_EXERCISE OBJECTIVE_.
With the pictures omitted, write out the entries that follow exactly as they stand.

[Items listed in a dataset]
════

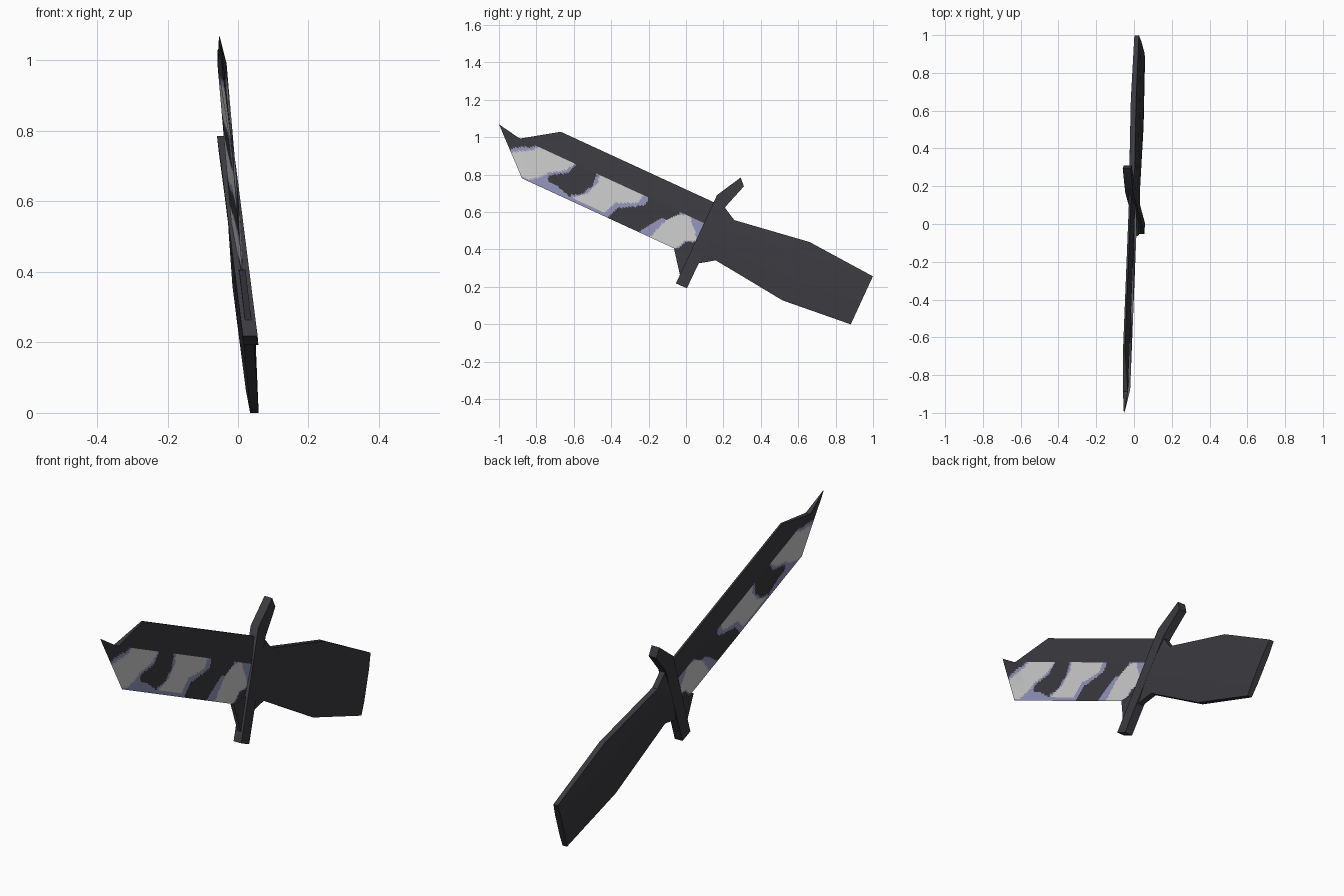
import bpy, bmesh, math
from mathutils import Vector

if "Cube" in bpy.data.objects:
    bpy.data.objects.remove(bpy.data.objects["Cube"], do_unlink=True)


def material(name, color):
    m = bpy.data.materials.new(name)
    m.use_nodes = True
    m.diffuse_color = (*color, 1)
    m.node_tree.nodes["Principled BSDF"].inputs["Base Color"].default_value = (*color, 1)
    return m


dark = material("charcoal", (.042, .042, .05))
lavender = material("lavender grey", (.29, .29, .49))
pale = material("pale grey", (.6, .6, .6))


def place(s, t, off):
    """Knife space (along the blade, across it, sideways) to the leaning pose."""
    y = -.877 + .908 * s + .418 * t
    z = .78 - .418 * s + .908 * t
    return Vector((.06 - .0153 * y - .12 * z + off, y, z))


def finish(name, bm, mats):
    bmesh.ops.remove_doubles(bm, verts=bm.verts, dist=1e-5)
    bmesh.ops.recalc_face_normals(bm, faces=bm.faces)
    mesh = bpy.data.meshes.new(name)
    bm.to_mesh(mesh)
    bm.free()
    for m in mats:
        mesh.materials.append(m)
    ob = bpy.data.objects.new(name, mesh)
    bpy.context.collection.objects.link(ob)
    bpy.ops.object.select_all(action='DESELECT')
    ob.select_set(True)
    bpy.context.view_layer.objects.active = ob
    bpy.ops.object.shade_smooth_by_angle(angle=math.radians(35))


def loft(name, rings):
    """Closed rings of knife-space points, joined and capped."""
    bm = bmesh.new()
    loops = [[bm.verts.new(place(*p)) for p in ring] for ring in rings]
    n = len(loops[0])
    for a, b in zip(loops, loops[1:]):
        for i in range(n):
            j = (i + 1) % n
            bm.faces.new((a[i], a[j], b[j], b[i]))
    bm.faces.new(loops[0])
    bm.faces.new(loops[-1])
    finish(name, bm, [dark])


def inside(s, t, poly):
    hit = False
    for (x1, y1), (x2, y2) in zip(poly, poly[1:] + poly[:1]):
        if (y1 > t) != (y2 > t) and s < x1 + (t - y1) * (x2 - x1) / (y2 - y1):
            hit = not hit
    return hit


# Camouflage patches, in hundredths of a unit along and across the blade
lavender_patches = [
    [(-13, 11), (-8, 15), (-3, 17), (0, 20), (24, 20), (21, 13), (13, 8),
     (12, 5), (19, 4), (27, 2), (27, -1), (-1, -1)],
    [(35, 20), (66, 20), (66, 15), (62, 12), (53, 7), (50, -1), (24, -1),
     (28, 3), (33, 6), (36, 13)],
    [(68, -1), (72, 5), (77, 12), (82, 13), (85, 20), (106, 21), (104, 10),
     (94, 6), (91, -1)],
]
pale_patches = [
    [(-11, 10), (-7, 13), (-1, 16), (1, 19), (22, 19), (20, 14), (12, 9),
     (9, 5), (4, 1), (-1, 1)],
    [(37, 20), (63, 19), (62, 14), (51, 9), (48, 2), (29, 2), (35, 7), (38, 14)],
    [(75, -1), (77, 5), (79, 11), (84, 17), (89, 20), (94, 15), (99, 9),
     (93, 6), (90, -1)],
]


def camo(s, t):
    s, t = s * 100, t * 100
    if any(inside(s, t, p) for p in pale_patches):
        return 2
    return int(any(inside(s, t, p) for p in lavender_patches))


# Cutting bevel: both sides share the sharp edge
RIDGE, THICK, COLS, ROWS = .19, .013, 130, 22


def bevel_point(i, j):
    t = RIDGE * j / ROWS
    front = -1.1 * t
    s = front + (1 - front) * i / COLS
    return s, t, THICK * (t / RIDGE) * min(1, .15 + (s - front) / .15)


bm = bmesh.new()
for side in (-1, 1):
    grid = []
    for i in range(COLS + 1):
        col = []
        for j in range(ROWS + 1):
            s, t, h = bevel_point(i, j)
            col.append(bm.verts.new(place(s, t, side * h)))
        grid.append(col)
    for i in range(COLS):
        for j in range(ROWS):
            f = bm.faces.new((grid[i][j], grid[i + 1][j], grid[i + 1][j + 1], grid[i][j + 1]))
            s, t, h = bevel_point(i + .5, j + .5)
            f.material_index = camo(s, t)
finish("blade_edge", bm, [dark, lavender, pale])


# Thick back of the blade, sloping up to a narrow spine
def spine_ring(low, high):
    return [(low, RIDGE, -THICK), (low, RIDGE, THICK), (high, .313, .005), (high, .313, -.005)]


loft("blade_spine", [spine_ring(-.097, .084), spine_ring(1, 1)])

# Upswept point
loft("blade_point", [
    [(-.097, .188, -THICK), (-.097, .188, THICK), (-.209, RIDGE, .002), (-.209, RIDGE, -.002)],
    [(-.231, .21, -.001), (-.231, .21, .001), (-.232, .211, .001), (-.232, .211, -.001)],
])

# Heel of the blade, running down to the guard
loft("blade_heel", [[(.895, 0, x), (.985, -.118, x), (1, .05, x)] for x in (-.009, .009)])

# Cross guard with its upper arm bent back
guard_path = [(.983, -.166, 1.047, -.165), (.985, .355, 1.053, .32), (1.061, .494, 1.096, .457)]
loft("guard", [[(a, b, -.021), (a, b, .021), (c, d, .021), (c, d, -.021)]
               for a, b, c, d in guard_path])


# Grip: flared collar, narrow neck, wide belly and flat butt
def grip_ring(s, low, high, rim, belly):
    a, b = low + .25 * (high - low), low + .75 * (high - low)
    half = [(s, high, rim), (s, b, belly), (s, a, belly), (s, low, rim)]
    return half + [(p, t, -x) for p, t, x in reversed(half)]


loft("handle", [
    grip_ring(1.045, -.02, .315, .014, .02),
    grip_ring(1.125, .035, .272, .014, .022),
    grip_ring(1.54, -.01, .334, .014, .023),
    grip_ring(1.924, .026, .309, .012, .016),
])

════

_YOUR RESPONSE_.
import bpy, bmesh, math
from mathutils import Vector

if "Cube" in bpy.data.objects:
    bpy.data.objects.remove(bpy.data.objects["Cube"], do_unlink=True)


def material(name, color):
    m = bpy.data.materials.new(name)
    m.use_nodes = True
    m.diffuse_color = (*color, 1)
    m.node_tree.nodes["Principled BSDF"].inputs["Base Color"].default_value = (*color, 1)
    return m


dark = material("charcoal", (.042, .042, .05))
lavender = material("lavender grey", (.29, .29, .49))
pale = material("pale grey", (.6, .6, .6))


def place(s, t, off):
    """Knife space (along the blade, across it, sideways) to the leaning pose."""
    y = -.877 + .908 * s + .418 * t
    z = .78 - .418 * s + .908 * t
    return Vector((.06 - .0153 * y - .12 * z + off, y, z))


def finish(name, bm, mats):
    bmesh.ops.remove_doubles(bm, verts=bm.verts, dist=1e-5)
    bmesh.ops.recalc_face_normals(bm, faces=bm.faces)
    mesh = bpy.data.meshes.new(name)
    bm.to_mesh(mesh)
    bm.free()
    for m in mats:
        mesh.materials.append(m)
    ob = bpy.data.objects.new(name, mesh)
    bpy.context.collection.objects.link(ob)
    bpy.ops.object.select_all(action='DESELECT')
    ob.select_set(True)
    bpy.context.view_layer.objects.active = ob
    bpy.ops.object.shade_smooth_by_angle(angle=math.radians(35))


def loft(name, rings):
    """Closed rings of knife-space points, joined and capped."""
    bm = bmesh.new()
    loops = [[bm.verts.new(place(*p)) for p in ring] for ring in rings]
    n = len(loops[0])
    for a, b in zip(loops, loops[1:]):
        for i in range(n):
            j = (i + 1) % n
            bm.faces.new((a[i], a[j], b[j], b[i]))
    bm.faces.new(loops[0])
    bm.faces.new(loops[-1])
    finish(name, bm, [dark])


def inside(s, t, poly):
    hit = False
    for (x1, y1), (x2, y2) in zip(poly, poly[1:] + poly[:1]):
        if (y1 > t) != (y2 > t) and s < x1 + (t - y1) * (x2 - x1) / (y2 - y1):
            hit = not hit
    return hit


# Camouflage patches, in hundredths of a unit along and across the blade
lavender_patches = [
    [(-13, 11), (-8, 15), (-3, 17), (0, 20), (24, 20), (21, 13), (13, 8),
     (12, 5), (19, 4), (27, 2), (27, -1), (-1, -1)],
    [(35, 20), (66, 20), (66, 15), (62, 12), (53, 7), (50, -1), (24, -1),
     (28, 3), (33, 6), (36, 13)],
    [(68, -1), (72, 5), (77, 12), (82, 13), (85, 20), (106, 21), (104, 10),
     (94, 6), (91, -1)],
]
pale_patches = [
    [(-11, 10), (-7, 13), (-1, 16), (1, 19), (22, 19), (20, 14), (12, 9),
     (9, 5), (4, 1), (-1, 1)],
    [(37, 20), (63, 19), (62, 14), (51, 9), (48, 2), (29, 2), (35, 7), (38, 14)],
    [(75, -1), (77, 5), (79, 11), (84, 17), (89, 20), (94, 15), (99, 9),
     (93, 6), (90, -1)],
]


def camo(s, t):
    s, t = s * 100, t * 100
    if any(inside(s, t, p) for p in pale_patches):
        return 2
    return int(any(inside(s, t, p) for p in lavender_patches))


# Cutting bevel: both sides share the sharp edge
RIDGE, THICK, COLS, ROWS = .19, .013, 130, 22


def bevel_point(i, j):
    t = RIDGE * j / ROWS
    front = -1.1 * t
    s = front + (1 - front) * i / COLS
    return s, t, THICK * (t / RIDGE) * min(1, .15 + (s - front) / .15)


bm = bmesh.new()
for side in (-1, 1):
    grid = []
    for i in range(COLS + 1):
        col = []
        for j in range(ROWS + 1):
            s, t, h = bevel_point(i, j)
            col.append(bm.verts.new(place(s, t, side * h)))
        grid.append(col)
    for i in range(COLS):
        for j in range(ROWS):
            f = bm.faces.new((grid[i][j], grid[i + 1][j], grid[i + 1][j + 1], grid[i][j + 1]))
            s, t, h = bevel_point(i + .5, j + .5)
            f.material_index = camo(s, t)
finish("blade_edge", bm, [dark, lavender, pale])


# Thick back of the blade, sloping up to a narrow spine
def spine_ring(low, high):
    return [(low, RIDGE, -THICK), (low, RIDGE, THICK), (high, .313, .005), (high, .313, -.005)]


loft("blade_spine", [spine_ring(-.097, .084), spine_ring(1, 1)])

# Upswept point
loft("blade_point", [
    [(-.097, .188, -THICK), (-.097, .188, THICK), (-.209, RIDGE, .002), (-.209, RIDGE, -.002)],
    [(-.231, .21, -.001), (-.231, .21, .001), (-.232, .211, .001), (-.232, .211, -.001)],
])

# Heel of the blade, running down to the guard
loft("blade_heel", [[(.895, 0, x), (.985, -.118, x), (1, .05, x)] for x in (-.009, .009)])

# Cross guard with its upper arm bent back
guard_path = [(.983, -.166, 1.047, -.165), (.985, .355, 1.053, .32), (1.061, .494, 1.096, .457)]
loft("guard", [[(a, b, -.021), (a, b, .021), (c, d, .021), (c, d, -.021)]
               for a, b, c, d in guard_path])


# Grip: flared collar, narrow neck, wide belly and flat butt
def grip_ring(s, low, high, rim, belly):
    a, b = low + .25 * (high - low), low + .75 * (high - low)
    half = [(s, high, rim), (s, b, belly), (s, a, belly), (s, low, rim)]
    return half + [(p, t, -x) for p, t, x in reversed(half)]


loft("handle", [
    grip_ring(1.045, -.02, .315, .014, .02),
    grip_ring(1.125, .035, .272, .014, .022),
    grip_ring(1.54, -.01, .334, .014, .023),
    grip_ring(1.924, .026, .309, .012, .016),
])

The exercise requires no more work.